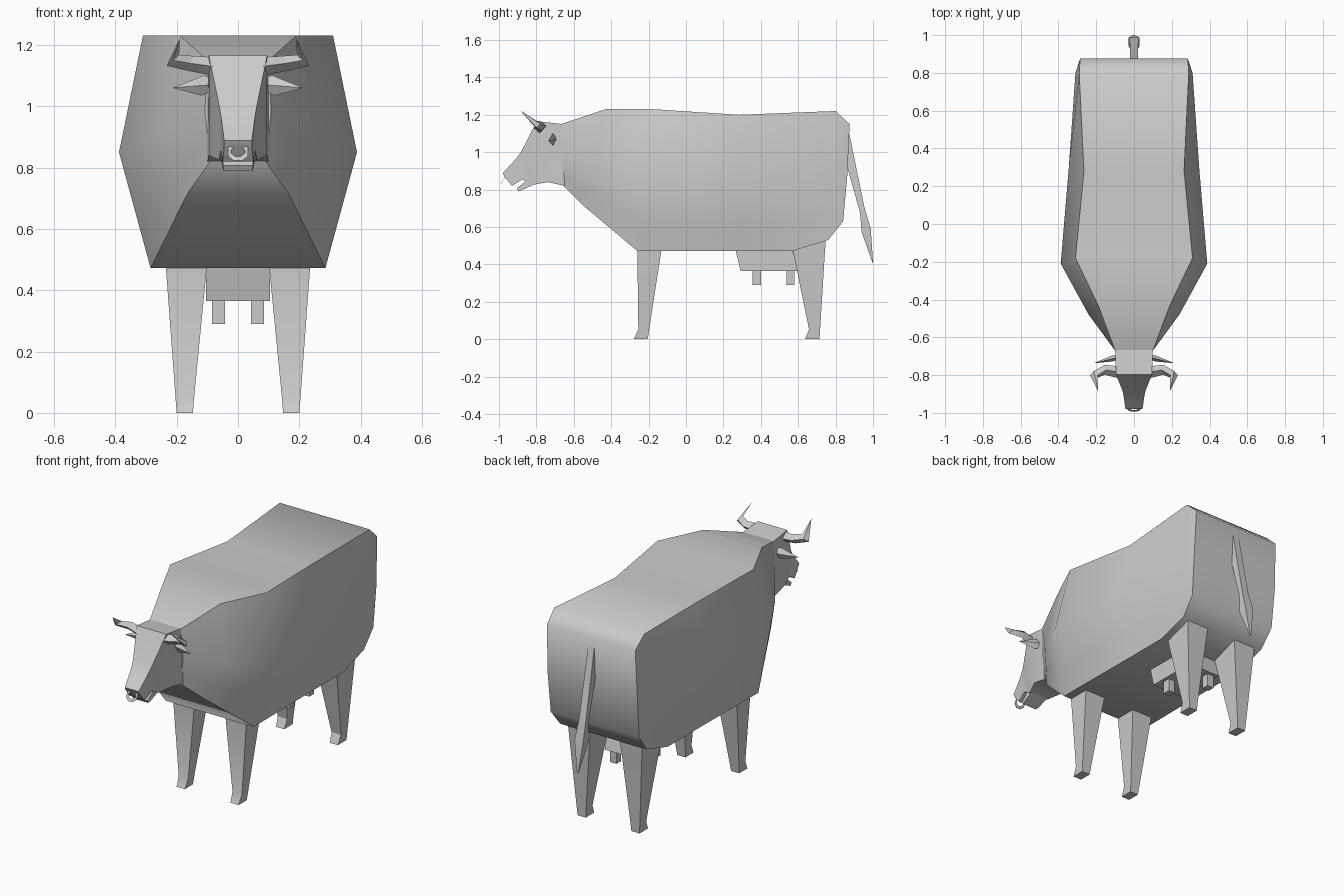
import bpy, bmesh, math
from mathutils import Vector

if "Cube" in bpy.data.objects:
    bpy.data.objects.remove(bpy.data.objects["Cube"])

grey = bpy.data.materials.new("warm_grey")
grey.diffuse_color = (0.6, 0.6, 0.6, 1)
grey.use_nodes = True
grey.node_tree.nodes["Principled BSDF"].inputs["Base Color"].default_value = grey.diffuse_color


def loft(name, rings, angle=30, closed=False):
    """Skin a list of equal-sized rings; ends are capped with strips of quads."""
    bm = bmesh.new()
    vs = [[bm.verts.new(p) for p in r] for r in rings]
    n = len(rings[0])
    pairs = list(zip(vs, vs[1:])) + ([(vs[-1], vs[0])] if closed else [])
    for a, b in pairs:
        for i in range(n):
            j = (i + 1) % n
            bm.faces.new((a[i], a[j], b[j], b[i]))
    if not closed:
        for r in (vs[0], vs[-1]):
            for i in range(n // 2 - 1):
                bm.faces.new((r[i], r[i + 1], r[n - 2 - i], r[n - 1 - i]))
    bmesh.ops.remove_doubles(bm, verts=bm.verts, dist=0.0005)
    bmesh.ops.recalc_face_normals(bm, faces=bm.faces)
    me = bpy.data.meshes.new(name)
    bm.to_mesh(me)
    bm.free()
    me.materials.append(grey)
    ob = bpy.data.objects.new(name, me)
    bpy.context.collection.objects.link(ob)
    bpy.ops.object.select_all(action='DESELECT')
    ob.select_set(True)
    bpy.context.view_layer.objects.active = ob
    bpy.ops.object.shade_smooth_by_angle(angle=math.radians(angle))
    return ob


def sym(half):
    """Full ring from its right half, listed top to bottom."""
    return list(half) + [(-x, y, z) for x, y, z in reversed(half)]


def slab(w, top, bottom):
    """Four-point ring of half-width w between two (y, z) points."""
    return sym([(w, *top), (w, *bottom)])


def both(name, rings, angle=30):
    for side, s in (("left", -1), ("right", 1)):
        loft(f"{side}_{name}", [[(s * p[0], p[1], p[2]) for p in r] for r in rings], angle)


# Body: top edge, flank and belly edge at each station, neck to rump
stations = [
    [(.10, -.67, 1.15), (.108, -.66, .98), (.09, -.655, .82)],
    [(.19, -.43, 1.23), (.24, -.48, .92), (.165, -.55, .715)],
    [(.31, -.18, 1.23), (.388, -.21, .85), (.285, -.26, .472)],
    [(.265, .28, 1.20), (.345, .30, .85), (.28, .30, .472)],
    [(.29, .80, 1.22), (.31, .80, .87), (.28, .57, .472)],
]
rings = []
for top, mid, low in stations:
    haunch = Vector(mid).lerp(Vector(low), .6)
    rings.append(sym([top, mid, tuple(haunch), low]))
rings.append(sym([(.285, .875, 1.15), (.29, .862, .87), (.285, .84, .63), (.28, .76, .53)]))
loft("body", rings, 50)

# Head with muzzle and lower jaw
loft("head", [
    slab(.10, (-.66, 1.15), (-.65, .82)),
    slab(.095, (-.797, 1.166), (-.74, .84)),
    slab(.062, (-.88, 1.005), (-.82, .825)),
    slab(.056, (-.905, .97), (-.875, .855)),
    slab(.05, (-.945, .925), (-.93, .82)),
    slab(.045, (-.98, .888), (-.968, .865))], 35)
loft("jaw", [
    slab(.055, (-.84, .89), (-.81, .828)),
    slab(.052, (-.865, .838), (-.86, .805)),
    slab(.048, (-.905, .807), (-.895, .79))])

# Nose ring, tilted forward
ring_rows = []
for i in range(8):
    a = math.tau * (i + .5) / 8
    row = []
    for r, t in ((.036, -.005), (.036, .005), (.025, .005), (.025, -.005)):
        u = r * math.sin(a)
        row.append((r * math.cos(a), -.972 - u * .6 + t * .8, .852 + u * .8 + t * .6))
    ring_rows.append([(x, -.977 + (z - .852) * .62 + (y + .972) * .1, z) for x, y, z in row])
loft("nose_ring", ring_rows, 30, closed=True)


# Horns: tapering diamonds swept out, forward and up
def diamond(c, ax, ay, az):
    x, y, z = c
    return [(x - ax, y, z + az), (x, y - ay, z), (x + ax, y, z - az), (x, y + ay, z)]


both("horn", [
    diamond((.08, -.785, 1.13), .0, .032, .03),
    diamond((.155, -.772, 1.14), .01, .026, .024),
    diamond((.212, -.80, 1.15), .02, .022, .018),
    diamond((.19, -.885, 1.222), 0, 0, 0)])

# Ears: flat leaf shapes
both("ear", [
    diamond((.07, -.70, 1.07), 0, .012, .015),
    diamond((.115, -.712, 1.068), .004, .016, .033),
    diamond((.213, -.737, 1.06), 0, 0, 0)])


# Legs: tapered posts with a hoof that steps forward
def leg(rows):
    return [[(xo, y0, z), (xi, y0, z), (xi, y1, z), (xo, y1, z)]
            for z, y0, y1, xi, xo in rows]


both("front_leg", leg([(.55, -.26, -.12, .09, .24), (.472, -.26, -.132, .102, .235),
                       (.052, -.255, -.197, .143, .204), (0, -.28, -.205, .147, .2)]))
both("rear_leg", leg([(.56, .555, .75, .09, .24), (.472, .572, .743, .102, .235),
                      (.052, .658, .717, .143, .204), (0, .636, .714, .147, .2)]))

# Udder and four teats
loft("udder", [slab(.105, (.262, .49), (.292, .365)), slab(.105, (.565, .49), (.60, .365))])
for place, y in (("front", .378), ("rear", .558)):
    both(f"{place}_teat", leg([(.38, y - .022, y + .022, .043, .085),
                               (.29, y - .022, y + .022, .043, .085)]))

# Tail: hangs from the rump and ends in a pointed tuft
loft("tail", [
    slab(.02, (.873, 1.10), (.862, .92)),
    slab(.022, (.955, .70), (.93, .68)),
    slab(.028, (.988, .59), (.94, .57)),
    slab(.004, (1.0, .408), (.998, .408))])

::::::::::

* [Work instruction] Tell how many lines in the records above contain "loft", giving the number and no other words.

* [Task output] 8